Butler, writing in the 1990s, sets her book in the 2020s. Normally when science fiction authors set their stories in the near future, their chosen decade comes round and is nothing like what they have predicted. (And that’s fine—science fiction doesn’t have to be predictive to be powerful.) Um, maybe someone should have told Butler that though, because her picture of California in 2023 is not too far off from where we are here in 2022, and honestly it freaks me out how prescient she was! Environmental crises, break downs of democracy and governance, the return of company towns and corporate slavery—all of this is occurring, perhaps slightly differently from how Butler saw it playing out, but it is present. So perhaps this was the perfect book to read in 2022.
Lauren Olamina is the daughter of a Baptist preacher and lives with him, her stepmother, and stepbrothers in a walled but mostly poor community somewhere in California. Lauren has Hyper-Sensitivity Syndrome, which means that she literally feels others’ pain (and pleasure, but as she notes, it is mostly pain these days). She starts to develop her own religion, which she eventually names Earthseed, and when events force Lauren out of her community to venture forth into the wider world, she takes the idea of Earthseed with her and begins to preach it to those she meets along the way. But trust and allegiance can be as scarce as clean drinking water in this world, and Lauren’s life is destined never to be an easy one.
I’ve largely been avoiding post-apocalyptic stories given that we are edging towards the third year of a pandemic. So take this for the huge praise that it is that Parable of the Sower spoke to me. I think it helps that, as I mentioned, it actually feels very close to home in its setting—this is not some hypothetical world torn asunder by zombies, or another contagion, or an unforeseen natural disaster. This is the world as it is now, just slightly more awry. While that might make it feel scarier, it also helped me connect better to these characters. There but for the grace of God go I and whatnot.

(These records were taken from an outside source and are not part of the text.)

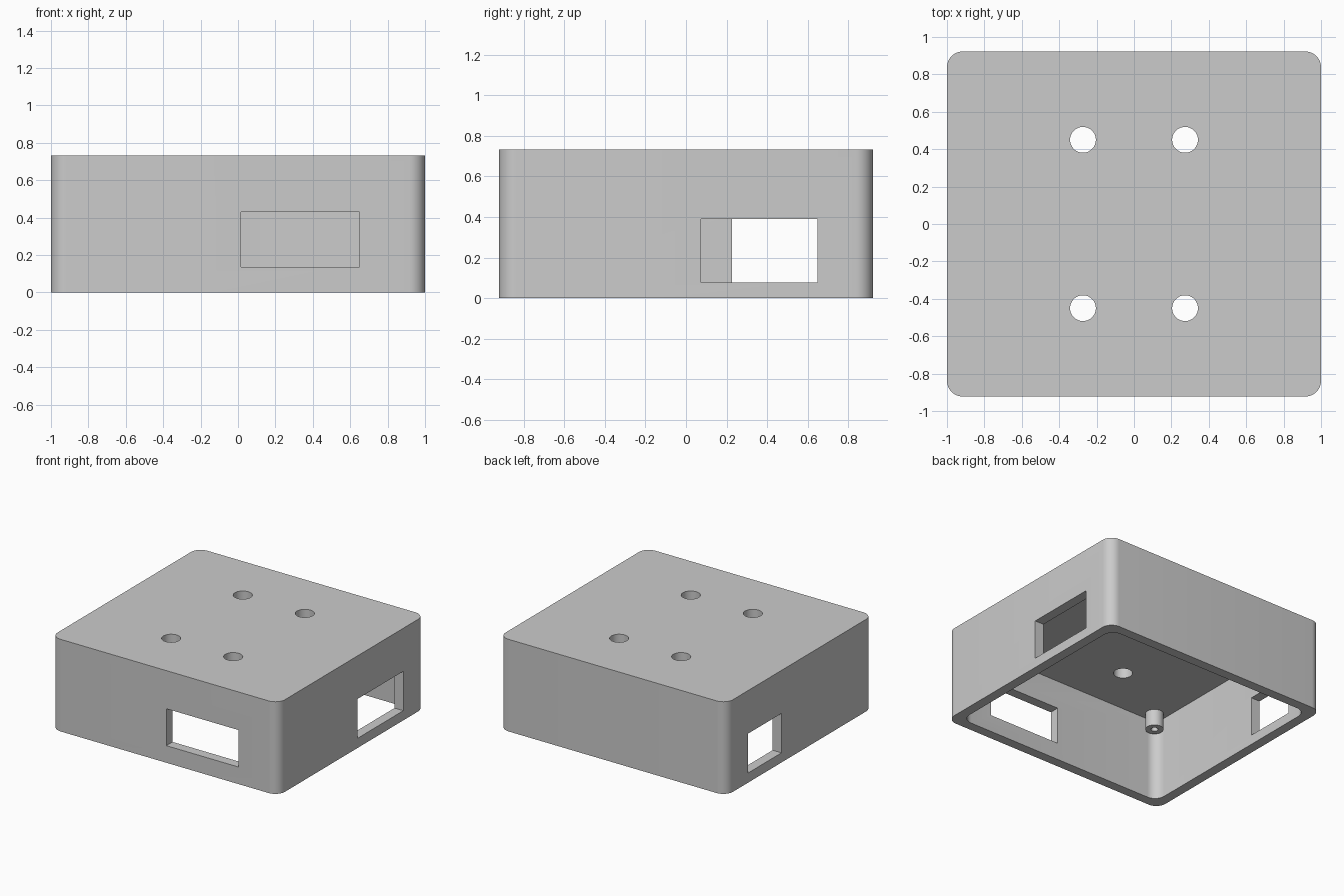
import bpy, bmesh
from mathutils import Matrix

if "Cube" in bpy.data.objects:
    bpy.data.objects.remove(bpy.data.objects["Cube"], do_unlink=True)

W, D, H = 2.0, 1.845, 0.733      # outer size
T = 0.078                        # wall thickness
R = 0.085                        # vertical corner radius
CEILING = H - T

grey = bpy.data.materials.new("grey plastic")
grey.use_nodes = True
grey.diffuse_color = (0.6, 0.6, 0.6, 1)
grey.node_tree.nodes["Principled BSDF"].inputs["Base Color"].default_value = (0.6, 0.6, 0.6, 1)


def finish(bm, name):
    mesh = bpy.data.meshes.new(name)
    bmesh.ops.recalc_face_normals(bm, faces=bm.faces)
    bm.to_mesh(mesh)
    bm.free()
    mesh.materials.append(grey)
    ob = bpy.data.objects.new(name, mesh)
    bpy.context.collection.objects.link(ob)
    return ob


def box(name, x, y, z, radius=0):
    """Box between (min, max) pairs, with optional rounded vertical corners."""
    bm = bmesh.new()
    bmesh.ops.create_cube(bm, size=1)
    for v in bm.verts:
        for i, (lo, hi) in enumerate((x, y, z)):
            v.co[i] = lo if v.co[i] < 0 else hi
    if radius:
        upright = [e for e in bm.edges if abs(e.verts[0].co.z - e.verts[1].co.z) > 0.1]
        bmesh.ops.bevel(bm, geom=upright, offset=radius, segments=10,
                        profile=0.5, affect='EDGES')
    return finish(bm, name)


def cylinder(name, x, y, z, radius, bore=0):
    """Upright cylinder, with an optional blind bore in its lower end."""
    bm = bmesh.new()
    bmesh.ops.create_cone(bm, cap_ends=True, segments=40, radius1=radius, radius2=radius,
                          depth=z[1] - z[0],
                          matrix=Matrix.Translation((x, y, (z[0] + z[1]) / 2)))
    if bore:
        end = min(bm.faces, key=lambda f: f.calc_center_median().z)
        bmesh.ops.inset_region(bm, faces=[end], thickness=radius - bore)
        wall = bmesh.ops.extrude_face_region(bm, geom=[end])["geom"]
        moved = [g for g in wall if isinstance(g, bmesh.types.BMVert)]
        bmesh.ops.translate(bm, verts=moved, vec=(0, 0, (z[1] - z[0]) * 0.9))
        if end.is_valid:
            bmesh.ops.delete(bm, geom=[end], context='FACES_ONLY')
    return finish(bm, name)


def smooth(ob):
    bpy.ops.object.select_all(action='DESELECT')
    ob.select_set(True)
    bpy.context.view_layer.objects.active = ob
    bpy.ops.object.shade_smooth_by_angle(angle=0.6)


def cut(ob, cutter):
    mod = ob.modifiers.new("cut", 'BOOLEAN')
    mod.operation, mod.solver, mod.object = 'DIFFERENCE', 'EXACT', cutter
    bpy.context.view_layer.objects.active = ob
    bpy.ops.object.modifier_apply(modifier=mod.name)
    bpy.data.objects.remove(cutter, do_unlink=True)


# Hollow housing, open underneath
hx, hy = W / 2, D / 2
housing = box("housing", (-hx, hx), (-hy, hy), (0, H), R)
cut(housing, box("cavity", (T - hx, hx - T), (T - hy, hy - T), (-0.2, CEILING), R))

# Window openings in the front, left and right walls
cut(housing, box("front_window", (0.015, 0.65), (-hy - 0.1, -hy + 0.2), (0.136, 0.43)))
cut(housing, box("left_window", (hx - 0.2, hx + 0.1), (0.075, 0.65), (0.077, 0.39)))
cut(housing, box("right_window", (-hx - 0.1, -hx + 0.2), (0.228, 0.65), (0.077, 0.39)))

# Round holes through the top, and bored screw posts in the inner corners
for sx in (-1, 1):
    for sy in (-1, 1):
        cut(housing, cylinder("top_hole", sx * 0.273, sy * 0.45, (0.5, 1), 0.069))
        post = cylinder("corner_post", sx * 0.828, sy * 0.755,
                        (CEILING - 0.13, CEILING + 0.01), 0.066, bore=0.026)
        smooth(post)
smooth(housing)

At times early in the novel, Lauren questions her father’s perspective and remarks upon the generational gap between her and the adults (who have memories of the halcyon days before she was born). I related to this. Given when this book is set, I am smack in the middle between Lauren and her father’s generation (she is in her teens, he in his fifties, I in my thirties)—the good days were, for me, in my childhood and have a somewhat dream-like quality. In general, though, I just admire how Butler portrays the stories we tell ourselves to create invisible lines of safety in our community.
The sense of community is central to Parable of the Sower. It is the driving force that protects Lauren’s home neighbourhood for the first half of the book. Later, when Lauren is on her own and then finds her new people, she starts to forge community and introduce them to Earthseed. I’m kind of down with Earthseed! The idea of God being change rather than some kind of omnipotent person seems good to me. But I also appreciate the warning Butler laces into the store with Bankole’s observation that religions tend to metamorphose after their founders die. It would indeed to be interesting to see what layers of mysticism Earthseed’s later followers graft upon it.
Finally, though, I think what struck me so deeply about this book is the way Butler portrays striving. One of my dearest friends had an extremely difficult 2021, more difficult even than most in the pandemic. She has kept on going, kept moving forward, made plans to further her life and her career as best she can right now. Yet I don’t mean to hold her up as a paragon, for I also know that she has moments of intense doubt. When life gets this hard, what is the point? we are liable to ask. Hence my aversion to post-apocalyptic fiction these days, yet my appreciation that this novel embodies that paradox one occasionally finds within that genre: optimism. Lauren and her allies are ultimately optimists; they believe they can build a better world for themselves despite all the events constantly seeming to conspire to teach them otherwise. I suppose I am optimist too, as is my friend, though I suspect she might be loath to admit it.
So, curled up on my couch during the deep freeze that was our first and second days of 2022 here in snowy Canada, I pondered this story of an eighteen-year-old girl trekking north along Californian highways some five years hence. Parable of the Sower gave me so much to think about, roiled my emotions, and left me if not uplifted then at least not empty and dark like much of its genre tends to do. This is not a book I want you to read in your dark days, but it is a book that might, when you do read it, remind you of the incorrigibility of hope.